Figures with deep roots in America’s religious right have launched a quiet effort aimed at pushing evangelical Christians away from decades of growing loyalty to Israel and toward increased solidarity with the Palestinians.
Opinion and Analysis
James Fallows says that supporters of the sanctions bill “ are opposing what their president, his secretaries of state and defense, our normal major allies, and even the Russians and Chinese view as a step toward peace. And their stated reason for doing so—that new sanctions will ‘help’ the negotiations, even though every American, French, British, German, etc., and Iranian figure involved in the talks says the reverse—doesn't pass the straight-face test.”
Congress should let diplomacy on Iran nuclear program play out, Washington Post
The Washington Post editorial board concludes that passing the sanctions bill “would be problematic.”
JJ Goldberg examines the dispute between American Jewish organizations over new Iran sanctions.
Ariel Sharon made pragmatic shift toward peace, Boston Globe
The Boston Globe editorial board reflects that Sharon “set an example for future leaders through his willingness to change tactics and his recognition that only a two-state solution could preserve his lifelong goal of a secure Israel.”
The damage he did, American Prospect
Gershom Gorenberg says that given the nature of Sharon’s death, his legacy is “a matter of history, not prognostication.”

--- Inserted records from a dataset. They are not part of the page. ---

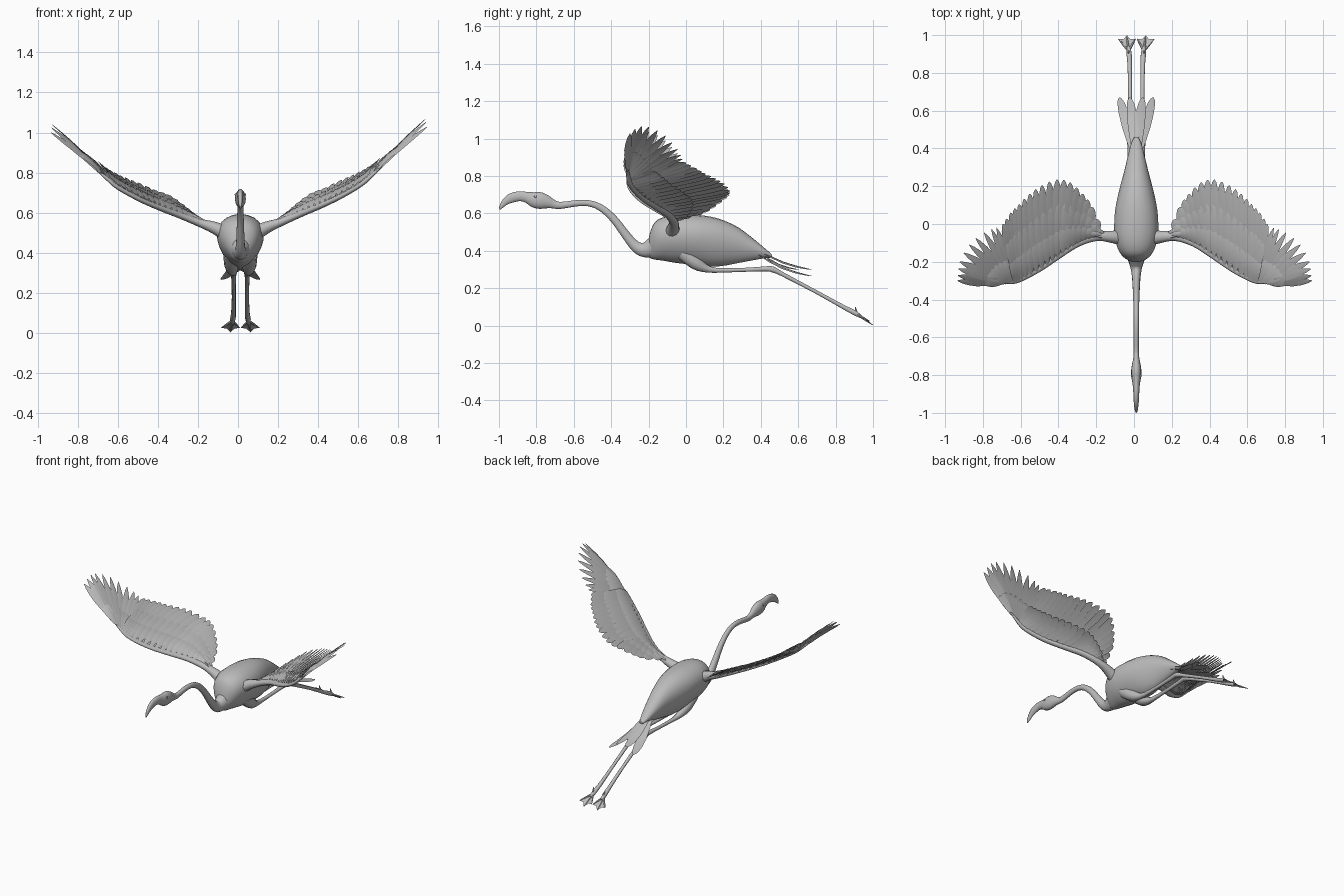
import bpy, bmesh, math
from mathutils import Vector, Matrix

if "Cube" in bpy.data.objects:
    bpy.data.objects.remove(bpy.data.objects["Cube"], do_unlink=True)

CX = 0.012  # body centre line

grey = bpy.data.materials.new("plain grey")
grey.use_nodes = True
grey.diffuse_color = (0.5, 0.5, 0.5, 1)
grey.node_tree.nodes["Principled BSDF"].inputs["Base Color"].default_value = (0.5, 0.5, 0.5, 1)


def finish(name, bm, closed=True, matrix=Matrix()):
    if closed:
        bmesh.ops.recalc_face_normals(bm, faces=bm.faces)
    bm.transform(matrix)
    if matrix.determinant() < 0:
        bmesh.ops.reverse_faces(bm, faces=bm.faces)
    me = bpy.data.meshes.new(name)
    bm.to_mesh(me)
    bm.free()
    me.materials.append(grey)
    ob = bpy.data.objects.new(name, me)
    bpy.context.collection.objects.link(ob)
    bpy.ops.object.select_all(action="DESELECT")
    ob.select_set(True)
    bpy.context.view_layer.objects.active = ob
    bpy.ops.object.shade_smooth_by_angle(angle=math.radians(45))
    return ob


def sample(points, s):
    """Smooth curve through points, s from 0 to 1, any number of components."""
    f = max(0, min(s, 1)) * (len(points) - 1)
    i = min(int(f), len(points) - 2)
    t = f - i
    p0, p3 = points[max(i - 1, 0)], points[min(i + 2, len(points) - 1)]
    return [0.5 * (2 * b + (c - a) * t + (2 * a - 5 * b + 4 * c - d) * t * t + (3 * b - a - 3 * c + d) * t ** 3)
            for a, b, c, d in zip(p0, points[i], points[i + 1], p3)]


def skin(bm, rings):
    for a, b in zip(rings, rings[1:]):
        for i in range(len(a)):
            j = (i + 1) % len(a)
            bm.faces.new((a[i], a[j], b[j], b[i]))
    bm.faces.new(rings[0])
    bm.faces.new(rings[-1])


def tube(bm, stations, ref, sides=12, steps=3):
    """Loft ellipses (x, y, z, side radius, other radius) along a smooth path."""
    n = steps * (len(stations) - 1)
    pts = [sample(stations, k / n) for k in range(n + 1)]
    rings = []
    for k, p in enumerate(pts):
        t = (Vector(pts[min(k + 1, n)][:3]) - Vector(pts[max(k - 1, 0)][:3])).normalized()
        side = (ref - t * ref.dot(t)).normalized()
        up = t.cross(side)
        rings.append([bm.verts.new(Vector(p[:3]) + side * p[3] * math.cos(a) + up * p[4] * math.sin(a))
                      for a in (math.tau * i / sides for i in range(sides))])
    skin(bm, rings)


X, Y = Vector((1, 0, 0)), Vector((0, 1, 0))
centre = Matrix.Translation((CX, 0, 0))

# Body: egg-shaped rings given as y, top, bottom, half width
body = [(-.2, .46, .37, .025), (-.19, .505, .36, .048), (-.165, .555, .353, .08), (-.12, .58, .347, .105),
        (-.05, .592, .335, .12), (.05, .592, .325, .118), (.13, .583, .316, .105), (.2, .563, .32, .088),
        (.28, .525, .335, .066), (.36, .465, .35, .046), (.42, .415, .36, .03), (.46, .38, .364, .012)]
bm = bmesh.new()
rings = []
for k in range(34):
    y, top, low, w = sample(body, k / 33)
    ring = []
    for i in range(24):
        a = math.tau * i / 24
        ring.append(bm.verts.new((w * math.cos(a) * (0.95 + 0.2 * math.sin(a)), y,
                                  (top + low) / 2 + (top - low) / 2 * math.sin(a))))
    rings.append(ring)
skin(bm, rings)
finish("body", bm, matrix=centre)

# Bent bill, head and long curved neck: y, z, half width, half height
neck = [(-.997, .622, .003, .004), (-.985, .64, .008, .012), (-.965, .663, .011, .019), (-.935, .682, .014, .026),
        (-.89, .692, .016, .027), (-.85, .686, .019, .03), (-.81, .673, .026, .043), (-.775, .668, .027, .045),
        (-.74, .66, .022, .035), (-.71, .65, .016, .024), (-.67, .643, .014, .019), (-.57, .656, .014, .017),
        (-.5, .65, .014, .017), (-.44, .62, .015, .019), (-.38, .563, .017, .021), (-.32, .483, .02, .024),
        (-.27, .425, .024, .03), (-.22, .405, .034, .042), (-.15, .43, .06, .065)]
bm = bmesh.new()
tube(bm, [(0,) + s for s in neck], X, 14)
finish("head_and_neck", bm, matrix=centre)

bm = bmesh.new()
for s in (-1, 1):
    bmesh.ops.create_uvsphere(bm, u_segments=10, v_segments=8, radius=.007,
                              matrix=Matrix.Translation((s * .022, -.805, .69)))
finish("eyes", bm, matrix=centre)


def feather(bm, root, tip, span, width, lift=0.0, bow=0.01, pointed=False):
    """Thin creased blade; span is the rough direction of its width."""
    d = (tip - root).normalized()
    w = (span - d * span.dot(d)).normalized()
    n = w.cross(d).normalized()
    w = (w + n * 0.12).normalized()
    shape = [(0, .35), (.25, .75), (.5, 1), (.75, .95), (.9, .7), (.97, .4), (1, .08)]
    if pointed:
        shape = [(0, .5), (.3, .8), (.55, 1), (.75, .85), (.9, .5), (1, .08)]
    rows = []
    for t, k in shape:
        c = root.lerp(tip, t) + n * (lift + bow * math.sin(math.pi * t))
        h = w * width * k / 2
        rows.append([bm.verts.new(p) for p in (c - h, c + n * .002, c + h)])
    for a, b in zip(rows, rows[1:]):
        for i in (0, 1):
            bm.faces.new((a[i], a[i + 1], b[i + 1], b[i]))


# Wing bone, and the curves joining the feather tips
arm = [(.06, -.075, .49, .045, .04), (.13, -.068, .525, .032, .03), (.21, -.066, .552, .024, .02),
       (.31, -.1, .59, .021, .016), (.41, -.165, .627, .019, .014), (.51, -.235, .67, .017, .012),
       (.61, -.29, .725, .015, .011), (.66, -.306, .765, .012, .009), (.72, -.31, .815, .004, .004)]
inner_tips = [(.185, -.03, .565), (.235, .09, .6), (.285, .16, .64), (.35, .22, .685), (.42, .235, .71),
              (.5, .205, .745), (.565, .16, .77), (.62, .105, .795), (.665, .06, .82), (.705, 0, .85)]
outer_tips = [(.74, -.02, .87), (.785, -.035, .905), (.85, -.075, .955), (.9, -.13, 1.005),
              (.935, -.2, 1.035), (.942, -.255, 1.035), (.946, -.3, 1.0)]


def row(bm, tips, count, bone_range, width, reach=1.0, lift=0.0, pointed=False):
    """A row of feathers from the wing bone toward a curve of tips."""
    b0, b1 = bone_range
    for k in range(count):
        s = k / (count - 1)
        root = Vector(sample(arm, b0 + (b1 - b0) * s)[:3])
        tip = Vector(sample(tips, s))
        span = Vector(sample(tips, s + .05)) - Vector(sample(tips, s - .05))
        span = span.normalized() + Vector((.6, -.3, .3))
        feather(bm, root, root.lerp(tip, reach), span, width, lift, pointed=pointed)


for side, tilt in ((1, .032), (-1, 0)):
    label = "left" if side > 0 else "right"
    pivot = Matrix.Translation((.1, 0, .52))
    place = centre @ Matrix.Diagonal((side, 1, 1, 1)) @ pivot @ Matrix.Rotation(-tilt, 4, "Y") @ pivot.inverted()

    bm = bmesh.new()
    tube(bm, arm, Y, 12)
    finish("wing_arm_" + label, bm, matrix=place)

    bm = bmesh.new()
    row(bm, inner_tips, 19, (.25, .84), .062)
    finish("secondary_feathers_" + label, bm, False, place)

    bm = bmesh.new()
    row(bm, inner_tips, 17, (.25, .84), .055, .68, .008)
    row(bm, inner_tips, 19, (.24, .86), .05, .4, .013)
    row(bm, inner_tips, 17, (.25, .84), .055, .5, -.006)
    row(bm, outer_tips, 8, (.84, .97), .04, .45, .006)
    finish("covert_feathers_" + label, bm, False, place)

    bm = bmesh.new()
    row(bm, outer_tips, 10, (.84, .98), .046, pointed=True)
    finish("primary_feathers_" + label, bm, False, place)

    # Tail: a short upper and a longer drooping outer feather on each side
    flip = centre @ Matrix.Diagonal((side, 1, 1, 1))
    bm = bmesh.new()
    for root, tip, width in (((.012, .38, .41), (.035, .67, .3), .055),
                             ((.02, .38, .385), (.09, .67, .265), .055),
                             ((.008, .4, .39), (.03, .6, .3), .045)):
        feather(bm, Vector(root), Vector(tip), Vector((1, 0, -.35)), width, bow=-.02)
    finish("tail_feathers_" + label, bm, False, flip)

    # Trailing leg
    leg = [(.045, -.02, .39, .04), (.043, .05, .335, .037), (.04, .1, .308, .024), (.037, .16, .296, .014),
           (.035, .3, .298, .011), (.034, .43, .304, .014), (.034, .465, .3, .017), (.034, .51, .278, .012),
           (.033, .7, .178, .01), (.035, .85, .095, .012), (.038, .9, .07, .014), (.04, .935, .048, .009)]
    bm = bmesh.new()
    tube(bm, [p + (p[3],) for p in leg], X, 10, 2)
    finish("leg_" + label, bm, matrix=flip)

    # Webbed foot: three toes, a hind toe and the skin between them
    heel = Vector((.04, .915, .06))
    toes = [Vector(p) for p in ((.004, .98, .025), (.05, .998, .004), (.095, .98, .025))]
    bm = bmesh.new()
    for end in toes + [Vector((.042, .905, .1))]:
        mid = heel.lerp(end, .5)
        tube(bm, [(*heel, .007, .007), (*mid, .006, .006), (*end, .002, .002)], X, 6, 2)
    finish("toes_" + label, bm, matrix=flip)

    bm = bmesh.new()
    for a, b in zip(toes, toes[1:]):
        notch = heel.lerp((a + b) / 2, .85)
        bm.faces.new([bm.verts.new(p) for p in (heel, a, notch, b)])
    finish("foot_web_" + label, bm, False, flip)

Re-examining Lieberman's land swap plan for 2 states, Partners for Progressive Israel
Ralph Seliger discusses Foreign Minister Lieberman’s land swap proposal.